Turks are big on conspiracy theories: all American “English Teachers” are spies for the CIA; the latest corruption scandal is a product of a hidden and malevolent “deep state” acting within the larger, legitimate (and incorruptible) government; Lady Gaga is a member of the illuminati, etc. Perhaps I have been in Turkey too long because when the woman said she couldn’t sell me medicine with so many witnesses, I immediately grew suspicious. You work here. Why can’t you just sell it to me? Who would care? Are the big pharmacies strong-arming the little guys into closing on the weekends so they can have all of your business? Have they kidnapped your lover Mehmet? Will they kill him if they catch you selling me aspirin? Will he loose a finger just because you talked to me?

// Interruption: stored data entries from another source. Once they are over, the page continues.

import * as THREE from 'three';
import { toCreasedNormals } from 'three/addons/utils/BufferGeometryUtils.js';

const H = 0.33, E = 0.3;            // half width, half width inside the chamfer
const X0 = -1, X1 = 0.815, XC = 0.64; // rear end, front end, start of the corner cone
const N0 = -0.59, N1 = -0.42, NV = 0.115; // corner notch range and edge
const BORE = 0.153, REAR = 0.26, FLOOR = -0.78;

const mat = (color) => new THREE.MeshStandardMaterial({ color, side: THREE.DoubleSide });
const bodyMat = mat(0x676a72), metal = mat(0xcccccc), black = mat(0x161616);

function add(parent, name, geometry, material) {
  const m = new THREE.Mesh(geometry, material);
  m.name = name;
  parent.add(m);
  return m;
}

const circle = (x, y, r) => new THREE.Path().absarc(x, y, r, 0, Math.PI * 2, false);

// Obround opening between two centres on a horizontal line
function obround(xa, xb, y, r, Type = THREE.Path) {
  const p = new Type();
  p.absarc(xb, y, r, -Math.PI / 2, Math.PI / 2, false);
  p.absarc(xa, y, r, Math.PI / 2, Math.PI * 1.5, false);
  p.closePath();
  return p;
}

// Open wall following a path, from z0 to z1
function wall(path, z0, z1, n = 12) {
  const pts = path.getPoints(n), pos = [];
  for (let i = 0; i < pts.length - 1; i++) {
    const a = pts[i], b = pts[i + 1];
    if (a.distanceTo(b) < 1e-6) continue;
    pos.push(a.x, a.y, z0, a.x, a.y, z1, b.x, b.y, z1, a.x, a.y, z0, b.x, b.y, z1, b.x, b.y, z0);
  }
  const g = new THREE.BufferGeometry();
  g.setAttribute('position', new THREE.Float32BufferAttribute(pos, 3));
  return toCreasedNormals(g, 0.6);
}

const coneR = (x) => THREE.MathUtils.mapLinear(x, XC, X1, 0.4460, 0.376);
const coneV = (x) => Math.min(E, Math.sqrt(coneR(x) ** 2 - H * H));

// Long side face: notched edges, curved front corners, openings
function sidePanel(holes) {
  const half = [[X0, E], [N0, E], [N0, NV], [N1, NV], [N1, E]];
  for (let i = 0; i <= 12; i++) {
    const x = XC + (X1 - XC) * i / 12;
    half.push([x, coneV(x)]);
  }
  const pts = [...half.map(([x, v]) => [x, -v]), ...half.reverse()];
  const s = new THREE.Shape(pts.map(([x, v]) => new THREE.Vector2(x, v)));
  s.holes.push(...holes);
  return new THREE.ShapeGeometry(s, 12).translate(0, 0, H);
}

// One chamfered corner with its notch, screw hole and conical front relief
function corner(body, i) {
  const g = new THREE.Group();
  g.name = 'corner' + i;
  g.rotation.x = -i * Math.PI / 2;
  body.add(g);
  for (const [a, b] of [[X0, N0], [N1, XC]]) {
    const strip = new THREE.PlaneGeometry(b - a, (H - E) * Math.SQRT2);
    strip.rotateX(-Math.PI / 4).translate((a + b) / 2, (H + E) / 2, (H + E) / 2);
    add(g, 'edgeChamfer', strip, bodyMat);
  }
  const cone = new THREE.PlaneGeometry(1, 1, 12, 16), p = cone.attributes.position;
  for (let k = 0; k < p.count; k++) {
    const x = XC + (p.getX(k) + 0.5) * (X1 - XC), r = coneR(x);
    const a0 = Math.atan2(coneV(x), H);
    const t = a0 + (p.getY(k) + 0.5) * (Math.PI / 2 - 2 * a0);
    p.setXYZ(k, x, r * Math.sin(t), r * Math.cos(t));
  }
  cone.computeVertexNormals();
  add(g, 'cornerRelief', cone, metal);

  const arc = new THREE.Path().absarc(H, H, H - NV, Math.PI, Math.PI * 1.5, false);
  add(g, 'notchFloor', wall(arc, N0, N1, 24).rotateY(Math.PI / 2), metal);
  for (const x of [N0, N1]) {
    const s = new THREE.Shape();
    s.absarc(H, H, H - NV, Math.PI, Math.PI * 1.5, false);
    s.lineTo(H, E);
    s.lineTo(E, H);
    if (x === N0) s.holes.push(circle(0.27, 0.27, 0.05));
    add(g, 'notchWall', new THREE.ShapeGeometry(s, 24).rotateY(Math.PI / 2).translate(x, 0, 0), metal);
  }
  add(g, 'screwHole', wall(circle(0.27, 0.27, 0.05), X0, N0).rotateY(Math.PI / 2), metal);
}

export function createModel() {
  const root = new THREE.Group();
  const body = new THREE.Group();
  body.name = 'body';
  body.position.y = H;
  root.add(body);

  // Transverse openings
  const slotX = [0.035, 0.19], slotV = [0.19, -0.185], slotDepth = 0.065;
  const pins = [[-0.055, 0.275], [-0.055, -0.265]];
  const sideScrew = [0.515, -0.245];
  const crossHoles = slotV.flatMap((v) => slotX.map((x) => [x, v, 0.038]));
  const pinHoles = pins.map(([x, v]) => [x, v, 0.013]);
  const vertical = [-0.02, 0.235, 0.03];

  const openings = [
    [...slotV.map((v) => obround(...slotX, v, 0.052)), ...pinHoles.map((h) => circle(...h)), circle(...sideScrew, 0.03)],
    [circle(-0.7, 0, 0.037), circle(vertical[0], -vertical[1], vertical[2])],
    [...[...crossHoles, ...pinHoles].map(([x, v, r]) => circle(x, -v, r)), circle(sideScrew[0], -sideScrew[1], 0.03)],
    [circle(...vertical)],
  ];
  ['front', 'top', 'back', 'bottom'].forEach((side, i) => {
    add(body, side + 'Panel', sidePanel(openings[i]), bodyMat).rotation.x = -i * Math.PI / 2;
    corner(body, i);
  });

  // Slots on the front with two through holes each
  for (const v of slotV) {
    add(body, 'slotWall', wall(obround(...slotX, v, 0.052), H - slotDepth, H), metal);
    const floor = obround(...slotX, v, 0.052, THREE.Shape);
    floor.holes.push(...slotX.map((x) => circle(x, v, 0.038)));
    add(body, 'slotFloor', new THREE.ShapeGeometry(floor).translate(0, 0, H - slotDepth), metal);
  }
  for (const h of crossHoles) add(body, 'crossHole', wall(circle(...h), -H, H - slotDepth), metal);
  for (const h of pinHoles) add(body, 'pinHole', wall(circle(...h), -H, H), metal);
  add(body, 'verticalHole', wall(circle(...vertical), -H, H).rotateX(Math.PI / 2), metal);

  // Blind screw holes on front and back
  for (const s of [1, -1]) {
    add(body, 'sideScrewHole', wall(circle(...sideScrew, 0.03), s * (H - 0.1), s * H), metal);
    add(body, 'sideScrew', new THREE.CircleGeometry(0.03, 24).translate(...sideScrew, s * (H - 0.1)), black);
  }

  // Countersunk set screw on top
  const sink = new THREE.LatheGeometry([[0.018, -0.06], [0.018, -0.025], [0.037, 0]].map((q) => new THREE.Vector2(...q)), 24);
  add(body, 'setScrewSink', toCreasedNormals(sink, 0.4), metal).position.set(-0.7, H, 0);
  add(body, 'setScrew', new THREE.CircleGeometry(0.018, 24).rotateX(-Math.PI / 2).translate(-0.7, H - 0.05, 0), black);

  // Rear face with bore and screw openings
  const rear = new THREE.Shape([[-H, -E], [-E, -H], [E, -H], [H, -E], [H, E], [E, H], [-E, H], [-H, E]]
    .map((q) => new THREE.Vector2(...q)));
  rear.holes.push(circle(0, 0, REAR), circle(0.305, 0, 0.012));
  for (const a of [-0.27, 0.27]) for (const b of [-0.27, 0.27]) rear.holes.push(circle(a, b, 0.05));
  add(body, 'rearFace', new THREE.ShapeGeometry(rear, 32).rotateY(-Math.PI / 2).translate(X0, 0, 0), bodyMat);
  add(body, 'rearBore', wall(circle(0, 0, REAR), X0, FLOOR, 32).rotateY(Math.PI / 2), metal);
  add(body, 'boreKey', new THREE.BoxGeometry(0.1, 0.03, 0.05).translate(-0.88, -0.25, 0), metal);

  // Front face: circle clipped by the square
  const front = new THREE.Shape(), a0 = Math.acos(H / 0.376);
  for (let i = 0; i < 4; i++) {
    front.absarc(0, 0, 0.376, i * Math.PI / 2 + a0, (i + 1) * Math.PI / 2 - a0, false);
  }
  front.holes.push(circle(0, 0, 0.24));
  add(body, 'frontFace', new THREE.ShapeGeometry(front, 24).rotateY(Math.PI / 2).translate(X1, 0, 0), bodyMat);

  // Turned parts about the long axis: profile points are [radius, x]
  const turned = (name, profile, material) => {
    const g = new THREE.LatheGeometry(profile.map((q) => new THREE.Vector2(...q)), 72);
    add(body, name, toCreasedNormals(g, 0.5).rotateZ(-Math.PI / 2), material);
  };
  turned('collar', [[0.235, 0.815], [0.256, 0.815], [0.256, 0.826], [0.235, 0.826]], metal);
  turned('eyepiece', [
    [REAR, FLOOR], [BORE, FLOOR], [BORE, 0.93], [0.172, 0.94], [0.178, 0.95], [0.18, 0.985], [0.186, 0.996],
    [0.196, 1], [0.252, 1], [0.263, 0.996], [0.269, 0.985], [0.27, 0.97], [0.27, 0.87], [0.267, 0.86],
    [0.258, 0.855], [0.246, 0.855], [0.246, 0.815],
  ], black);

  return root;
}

“That’s fine,” I said. “Can you give me directions to an open pharmacy?” She obliged, and after another 10 minutes of walking (in which time I passed three more closed pharmacies -all those poor kidnapped Mehmets), I arrived at an open store. The store was crowded, and the proprietor had little interest in assisting a yanbanci who couldn’t even explain herself. After waiting for the crowd to dissipate, I dove into a marathon of one-woman party games. I started with buzzword (where the person tries to guess the word or phrase based on your description): “gibi ibuprofen” (like ibuprofen). Nothing. Then charades. I was offered an antacid (close, but not quite), and then cold medicine (come on, you’re not even trying to understand). Finally, Ispy. In the corner of the very top shelf, I saw what I was looking for. “Su. Sol. Sol. Tamam.” (This. Left. Left. Okay.). Having won the gold in the procuring medicine triathlon (the three parts being getting directions, walking great distances, and purchasing appropriate medicine), I returned to the hotel victorious.